2. The student is able to give multiple reasons with evidence to explain their animal's ability to survive in the created habitat.

3. The student uses linking words. 

4. The student is able to restate his/her opinion as a closing.

Slide 9:  Reflection Page-Assess items that students discovered and interesting facts. Use questions that students still have to encourage research into finding answers to extend lesson further. 

Slide 10:  Students will create a multiple choice animal adaptation question for a class Kahoot for information about animal adaptations. Observe student questions and answers for understanding of animal adaptations.  

 Summative Assessment

Slides 7-8: Teachers can use slides 7-8 for summative assessment when the HyperSlides has been completed. The teacher can use this checklist for assessment.  To have fully mastered the standards, students should be able demonstrate each of the items on the checklist.  Teachers can also provide feedback to students of how the task can be improved for re-submission.

Slide 10:  Students will create a multiple choice question for a class Kahoot for information about animal adaptations. Use these questions to create a class Kahoot to assess student knowledge of animal adaptations.  The Kahoot game allows students to use multiple choice questions in a game form.  If Kahoot is not an option, the teacher can compile all student questions in regard to the standards and create a test to print and copy. 

Acceleration:

Pose this STEM/STEAM activity: 

Essential Question: Can you make an adaptation similar to how animals have adaptations to help you get a cup that is out of your reach? Be ready to explain to others how it is like an animal adaptation.

Materials:  straws, paper, foil, string, craft sticks, pipe cleaners,  tape, and paper plates. You will also need plastic cups for the students to grab.

Activity: After completing the animal adaptation lessons with the class, give the students this challenge to make an adaptation tool that can help them get a cup out of their reach. Make a line on the floor or make a mark of some sort to determine the location where students will stand. Place the cups out of reach from that line. The students can use any of the materials listed (plus any that you think of) to create the tool. Students may work individually, with a partner, or in a group. You can add to the challenge by moving the cups or changing the cups to a different object that is not as easy to move.

Intervention:

  • If students need extra assistance in completing slides, students should be allowed to either work in a small group setting or with a peer helper.  
  • Google Docs offers voice dictate for anyone needing assistance with typing things to be inserted into Google Slides.
  • Students needing assistance in completing in a timely manner can be assigned checkpoints in completing the HyperSlides as needed.  
  • Quizlet to practice Animal Adaptation Vocabularyhttps://goo.gl/5AxAc9  Quizlet is a website that helps students to practice vocabulary through games, flashcards, writing, and spelling.

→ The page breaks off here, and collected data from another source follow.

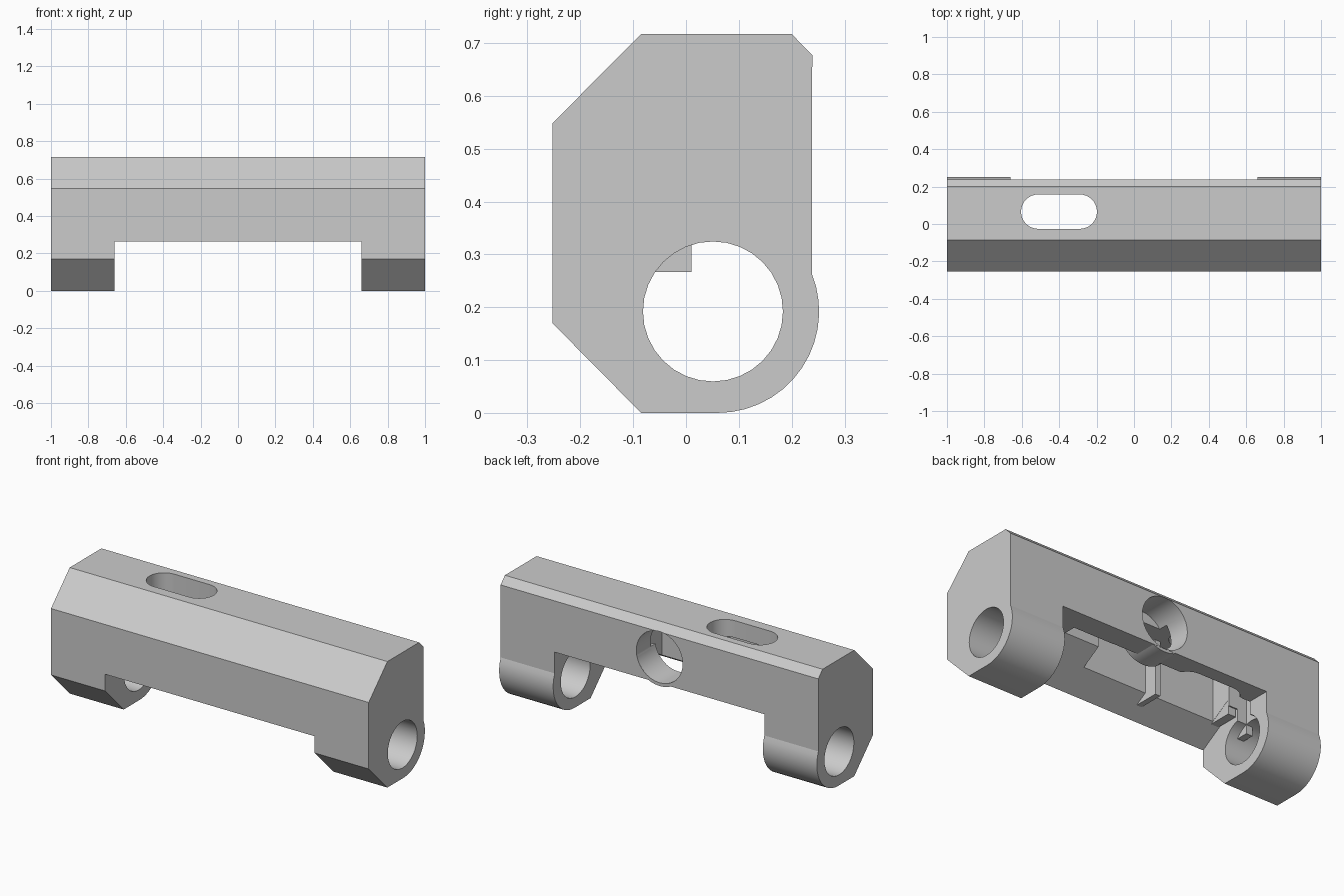
import bpy
import bmesh
from math import cos, sin, radians
from mathutils import Vector

cube = bpy.data.objects.get("Cube")
if cube:
    bpy.data.objects.remove(cube, do_unlink=True)

grey = bpy.data.materials.new("plain grey")
grey.use_nodes = True
colour = (0.6, 0.6, 0.6, 1)
grey.diffuse_color = colour
grey.node_tree.nodes["Principled BSDF"].inputs["Base Color"].default_value = colour


def arc(u, v, r, start, end, n):
    """Points on an arc, angles in degrees."""
    return [(u + r * cos(radians(start + (end - start) * i / n)),
             v + r * sin(radians(start + (end - start) * i / n))) for i in range(n + 1)]


def prism(name, profile, axis, low, high):
    """Extrude a flat outline along x, y or z."""
    place = {"x": lambda u, v, w: (w, u, v),
             "y": lambda u, v, w: (u, w, v),
             "z": lambda u, v, w: (u, v, w)}[axis]
    bm = bmesh.new()
    face = bm.faces.new([bm.verts.new(place(u, v, low)) for u, v in profile])
    grown = bmesh.ops.extrude_face_region(bm, geom=[face])
    moved = [g for g in grown["geom"] if isinstance(g, bmesh.types.BMVert)]
    bmesh.ops.translate(bm, verts=moved, vec=Vector(place(0, 0, high - low)))
    bmesh.ops.recalc_face_normals(bm, faces=bm.faces)
    mesh = bpy.data.meshes.new(name)
    bm.to_mesh(mesh)
    bm.free()
    mesh.materials.append(grey)
    obj = bpy.data.objects.new(name, mesh)
    bpy.context.collection.objects.link(obj)
    return obj


def rect(u0, u1, v0, v1):
    return [(u0, v0), (u1, v0), (u1, v1), (u0, v1)]


# Chamfered housing with a rounded lower back edge
lobe = arc(0.06, 0.192, 0.192, -90, 22, 14)
outline = [(-0.253, 0.17), (-0.085, 0)] + lobe + [
    (0.239, 0.677), (0.2, 0.717), (-0.085, 0.717), (-0.253, 0.548)]
housing = prism("housing", outline, "x", -1, 1)

# Openings: sloped gap between the feet, inner recesses, bores and top slot
gap = [(-0.4, -0.1), (0.4, -0.1), (0.4, 0.385), (0.005, 0.385),
       (0.005, 0.42), (-0.253, 0.265), (-0.4, 0.265)]
bore = arc(0.051, 0.192, 0.1325, 0, 360, 32)[:-1]
slot = arc(-0.29, 0.066, 0.092, -90, 90, 16) + arc(-0.512, 0.066, 0.092, 90, 270, 16)
cutters = [
    prism("gap_cutter", gap, "x", -0.66, 0.66),
    prism("recess_cutter", rect(0, 0.11, 0.36, 0.6), "x", 0.2, 0.48),
    prism("chamber_cutter", rect(-0.113, 0.112, 0.34, 0.62), "x", -0.606, 0.23),
    prism("channel_cutter", rect(0.012, 0.108, 0.25, 0.61), "x", -0.72, -0.6),
    prism("left_bore_cutter", bore, "x", 0.65, 1.1),
    prism("right_bore_cutter", bore, "x", -1.1, -0.65),
    prism("rear_bore_cutter", arc(0, 0.533, 0.146, 0, 360, 32)[:-1], "y", 0.06, 0.4),
    prism("slot_cutter", slot, "z", 0.1, 0.9),
]

bpy.context.view_layer.objects.active = housing
for cutter in cutters:
    cutter.hide_render = True
    cut = housing.modifiers.new(cutter.name, "BOOLEAN")
    cut.operation = "DIFFERENCE"
    cut.solver = "EXACT"
    cut.object = cutter
    bpy.ops.object.modifier_apply(modifier=cut.name)
    bpy.data.objects.remove(cutter, do_unlink=True)

# Rib beside the slot, post at the chamber end, stop inside the foot bore
prism("inner_rib", [(-0.18, 0.309), (-0.035, 0.309), (-0.035, 0.63), (-0.13, 0.63)],
      "x", -0.2, -0.168)
prism("end_post", [(-0.13, 0.34), (0.005, 0.34), (0.005, 0.63), (-0.11, 0.63)],
      "x", -0.655, -0.607)
prism("bore_stop", rect(-0.08, 0.01, 0.267, 0.34), "x", -0.76, -0.72)

# Lower lip around the rear bore
lip = arc(0, 0.533, 0.165, 190, 350, 16) + arc(0, 0.533, 0.146, 350, 190, 16)
rear_lip = prism("rear_bore_lip", lip, "y", 0.07, 0.237)

# Smooth the bores and rounded edges, keep the chamfers crisp
bpy.ops.object.select_all(action="DESELECT")
housing.select_set(True)
rear_lip.select_set(True)
bpy.ops.object.shade_smooth_by_angle(angle=radians(18))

Students can also take a test on Animal Adaptation words. 

Each area below is a direct link to general teaching strategies/classroom accommodations for students with identified learning and/or behavior problems such as: reading or math performance below grade level; test or classroom assignments/quizzes at a failing level; failure to complete assignments independently; difficulty with short-term memory, abstract concepts, staying on task, or following directions; poor peer interaction or temper tantrums, and other learning or behavior problems.

Presentation of Material Environment
Time Demands Materials
Attention Using Groups and Peers
Assisting the Reluctant Starter Dealing with Inappropriate Behavior
Be sure to check the student's IEP for specific accommodations.